It appears that the Department for Education has neglected value for money in its rush to open free schools.
350,000 extra school places are needed by September 2015. At a time when money is tight, it is essential that resources are directed at areas of greatest need for places. Over £1 billion will have been spent on the free schools programme by March 2014, yet on opening, 1 in 4 desks at free schools were empty and fewer than 1 in 5 secondary places are in areas of high or severe need. Whether that is the best way of spending taxpayers’ money is a matter for debate.
Nor has the Department had a proper grip on the costs of the programme. The £6.6 million setup cost per school is double what the Department expected, and the Department had to spend £27 million on temporary premises so that children were able to start school in September. It has also paid almost £27 million above its valuations for half the land and property it has purchased.
The Department has got to be much more rigorous about how it assesses applications for free schools and prioritises need and value for money.
While it is too early to judge the overall success of the programme, I am concerned about proper accountability for public money. A number of high profile cases have already surfaced, suggesting that monitoring systems remain inadequate.

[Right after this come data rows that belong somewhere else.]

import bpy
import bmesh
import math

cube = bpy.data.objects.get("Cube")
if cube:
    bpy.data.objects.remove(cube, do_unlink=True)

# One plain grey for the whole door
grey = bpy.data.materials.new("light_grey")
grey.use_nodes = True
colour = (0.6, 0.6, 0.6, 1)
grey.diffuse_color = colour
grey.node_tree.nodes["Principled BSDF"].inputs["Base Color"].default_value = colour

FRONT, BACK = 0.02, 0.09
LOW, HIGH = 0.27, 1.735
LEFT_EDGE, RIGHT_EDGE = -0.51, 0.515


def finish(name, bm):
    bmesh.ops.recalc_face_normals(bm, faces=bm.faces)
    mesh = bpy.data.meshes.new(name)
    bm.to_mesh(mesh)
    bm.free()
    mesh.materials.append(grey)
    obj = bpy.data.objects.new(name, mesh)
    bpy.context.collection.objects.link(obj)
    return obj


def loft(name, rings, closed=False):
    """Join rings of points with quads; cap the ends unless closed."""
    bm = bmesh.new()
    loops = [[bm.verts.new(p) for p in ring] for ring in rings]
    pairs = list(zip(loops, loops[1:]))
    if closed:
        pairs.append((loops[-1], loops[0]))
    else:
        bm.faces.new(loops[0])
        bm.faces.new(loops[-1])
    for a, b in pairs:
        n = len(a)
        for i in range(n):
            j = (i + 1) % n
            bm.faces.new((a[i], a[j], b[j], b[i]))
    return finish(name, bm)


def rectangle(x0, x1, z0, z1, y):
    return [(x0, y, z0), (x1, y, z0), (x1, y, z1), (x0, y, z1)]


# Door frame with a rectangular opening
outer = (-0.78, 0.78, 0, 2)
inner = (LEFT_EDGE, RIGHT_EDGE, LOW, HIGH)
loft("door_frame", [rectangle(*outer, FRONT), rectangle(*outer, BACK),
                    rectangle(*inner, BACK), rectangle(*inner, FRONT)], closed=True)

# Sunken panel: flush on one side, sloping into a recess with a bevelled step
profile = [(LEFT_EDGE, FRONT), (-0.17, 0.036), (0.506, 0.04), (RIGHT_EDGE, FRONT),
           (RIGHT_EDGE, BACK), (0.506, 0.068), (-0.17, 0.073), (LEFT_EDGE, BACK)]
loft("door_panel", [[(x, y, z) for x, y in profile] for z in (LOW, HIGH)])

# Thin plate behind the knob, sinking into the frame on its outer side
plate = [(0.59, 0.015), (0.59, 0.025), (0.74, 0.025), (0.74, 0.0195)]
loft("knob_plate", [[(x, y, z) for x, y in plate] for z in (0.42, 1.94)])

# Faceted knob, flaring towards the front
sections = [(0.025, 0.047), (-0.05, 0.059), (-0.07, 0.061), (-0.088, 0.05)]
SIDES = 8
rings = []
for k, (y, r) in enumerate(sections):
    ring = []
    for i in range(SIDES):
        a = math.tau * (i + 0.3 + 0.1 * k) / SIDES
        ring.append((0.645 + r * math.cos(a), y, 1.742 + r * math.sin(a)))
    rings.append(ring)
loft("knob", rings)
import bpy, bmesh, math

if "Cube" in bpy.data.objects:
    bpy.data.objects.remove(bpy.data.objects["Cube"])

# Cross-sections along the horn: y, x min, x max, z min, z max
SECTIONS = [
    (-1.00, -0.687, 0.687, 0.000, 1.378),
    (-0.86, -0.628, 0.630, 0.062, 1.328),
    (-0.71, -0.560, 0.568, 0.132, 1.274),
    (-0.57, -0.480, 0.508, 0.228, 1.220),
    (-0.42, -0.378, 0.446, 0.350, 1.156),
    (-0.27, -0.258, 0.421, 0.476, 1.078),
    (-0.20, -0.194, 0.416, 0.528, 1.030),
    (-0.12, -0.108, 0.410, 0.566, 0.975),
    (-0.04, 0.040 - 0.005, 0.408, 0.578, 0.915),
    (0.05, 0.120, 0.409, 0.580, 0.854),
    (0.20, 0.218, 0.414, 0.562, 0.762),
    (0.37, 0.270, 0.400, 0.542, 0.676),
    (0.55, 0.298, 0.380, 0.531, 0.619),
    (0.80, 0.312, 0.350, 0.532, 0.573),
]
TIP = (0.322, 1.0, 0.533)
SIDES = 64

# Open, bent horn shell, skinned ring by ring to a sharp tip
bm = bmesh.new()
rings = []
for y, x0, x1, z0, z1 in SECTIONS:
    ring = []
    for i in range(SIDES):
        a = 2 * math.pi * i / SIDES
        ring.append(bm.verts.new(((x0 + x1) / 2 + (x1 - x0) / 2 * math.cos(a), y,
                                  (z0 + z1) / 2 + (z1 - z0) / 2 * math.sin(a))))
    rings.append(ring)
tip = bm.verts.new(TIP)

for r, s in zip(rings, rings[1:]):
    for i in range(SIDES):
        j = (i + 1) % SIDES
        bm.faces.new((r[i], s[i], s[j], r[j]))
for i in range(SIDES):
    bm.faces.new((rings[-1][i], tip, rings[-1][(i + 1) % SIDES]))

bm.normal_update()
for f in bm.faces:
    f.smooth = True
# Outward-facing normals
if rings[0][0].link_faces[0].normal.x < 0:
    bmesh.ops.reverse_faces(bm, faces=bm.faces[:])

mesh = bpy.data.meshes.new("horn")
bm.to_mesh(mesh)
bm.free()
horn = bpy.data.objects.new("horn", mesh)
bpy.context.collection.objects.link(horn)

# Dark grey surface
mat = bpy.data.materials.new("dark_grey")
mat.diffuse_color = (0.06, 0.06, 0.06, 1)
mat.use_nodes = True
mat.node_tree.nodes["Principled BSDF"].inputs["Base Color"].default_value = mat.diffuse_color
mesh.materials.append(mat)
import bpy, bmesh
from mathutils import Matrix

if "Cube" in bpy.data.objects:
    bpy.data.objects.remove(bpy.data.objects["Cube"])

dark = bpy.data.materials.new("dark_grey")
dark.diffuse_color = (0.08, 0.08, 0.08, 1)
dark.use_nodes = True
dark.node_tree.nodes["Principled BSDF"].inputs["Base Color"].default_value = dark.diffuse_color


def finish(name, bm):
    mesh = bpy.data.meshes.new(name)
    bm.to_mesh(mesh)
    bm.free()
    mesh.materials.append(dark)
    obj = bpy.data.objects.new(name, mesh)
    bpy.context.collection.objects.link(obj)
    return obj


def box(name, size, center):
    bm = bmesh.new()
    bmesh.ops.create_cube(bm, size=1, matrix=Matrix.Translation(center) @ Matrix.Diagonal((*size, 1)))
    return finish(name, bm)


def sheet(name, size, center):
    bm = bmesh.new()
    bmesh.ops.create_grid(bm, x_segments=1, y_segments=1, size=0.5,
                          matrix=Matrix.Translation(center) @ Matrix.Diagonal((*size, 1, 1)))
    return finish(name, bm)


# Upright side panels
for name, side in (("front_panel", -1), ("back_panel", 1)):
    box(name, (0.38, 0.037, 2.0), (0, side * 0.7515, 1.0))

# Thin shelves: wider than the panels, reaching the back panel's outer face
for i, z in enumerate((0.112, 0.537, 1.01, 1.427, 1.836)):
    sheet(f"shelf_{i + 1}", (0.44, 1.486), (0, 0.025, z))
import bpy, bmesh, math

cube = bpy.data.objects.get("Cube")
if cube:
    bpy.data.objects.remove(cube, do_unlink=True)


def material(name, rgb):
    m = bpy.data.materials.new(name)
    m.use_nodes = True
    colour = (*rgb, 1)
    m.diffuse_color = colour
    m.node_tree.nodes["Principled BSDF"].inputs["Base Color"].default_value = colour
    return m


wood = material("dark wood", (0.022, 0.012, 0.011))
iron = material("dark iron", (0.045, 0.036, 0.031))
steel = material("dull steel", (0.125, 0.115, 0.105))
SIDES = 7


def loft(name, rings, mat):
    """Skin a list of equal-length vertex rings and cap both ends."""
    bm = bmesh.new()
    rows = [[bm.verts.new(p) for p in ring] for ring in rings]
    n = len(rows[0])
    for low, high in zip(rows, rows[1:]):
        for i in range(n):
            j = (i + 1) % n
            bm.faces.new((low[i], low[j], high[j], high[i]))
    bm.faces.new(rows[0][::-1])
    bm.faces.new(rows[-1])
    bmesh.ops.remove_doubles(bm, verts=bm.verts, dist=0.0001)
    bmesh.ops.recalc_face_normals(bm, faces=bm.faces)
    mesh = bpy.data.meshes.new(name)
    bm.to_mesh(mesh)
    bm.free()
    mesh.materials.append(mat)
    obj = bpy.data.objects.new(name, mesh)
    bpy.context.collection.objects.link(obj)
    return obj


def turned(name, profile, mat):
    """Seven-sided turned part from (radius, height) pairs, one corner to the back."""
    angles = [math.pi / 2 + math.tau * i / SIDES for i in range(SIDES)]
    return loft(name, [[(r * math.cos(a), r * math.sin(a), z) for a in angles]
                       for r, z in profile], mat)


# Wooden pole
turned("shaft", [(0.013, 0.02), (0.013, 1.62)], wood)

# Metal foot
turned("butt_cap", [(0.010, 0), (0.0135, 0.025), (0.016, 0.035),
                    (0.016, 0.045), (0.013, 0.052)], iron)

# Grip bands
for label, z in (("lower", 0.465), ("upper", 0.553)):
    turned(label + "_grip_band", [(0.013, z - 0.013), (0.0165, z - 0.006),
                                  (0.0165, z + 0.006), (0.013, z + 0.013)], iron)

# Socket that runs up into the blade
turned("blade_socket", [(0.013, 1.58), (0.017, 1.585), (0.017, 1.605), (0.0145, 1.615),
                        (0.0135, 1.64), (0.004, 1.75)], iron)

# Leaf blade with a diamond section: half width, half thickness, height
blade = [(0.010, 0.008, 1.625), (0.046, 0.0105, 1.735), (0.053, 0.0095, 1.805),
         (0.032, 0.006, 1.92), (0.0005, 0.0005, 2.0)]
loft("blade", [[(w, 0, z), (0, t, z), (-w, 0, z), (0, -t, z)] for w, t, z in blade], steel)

These cases highlight the urgent need for the Department to reassess its oversight of fledgling schools, get a grip on underperformance and prevent the misuse of public money.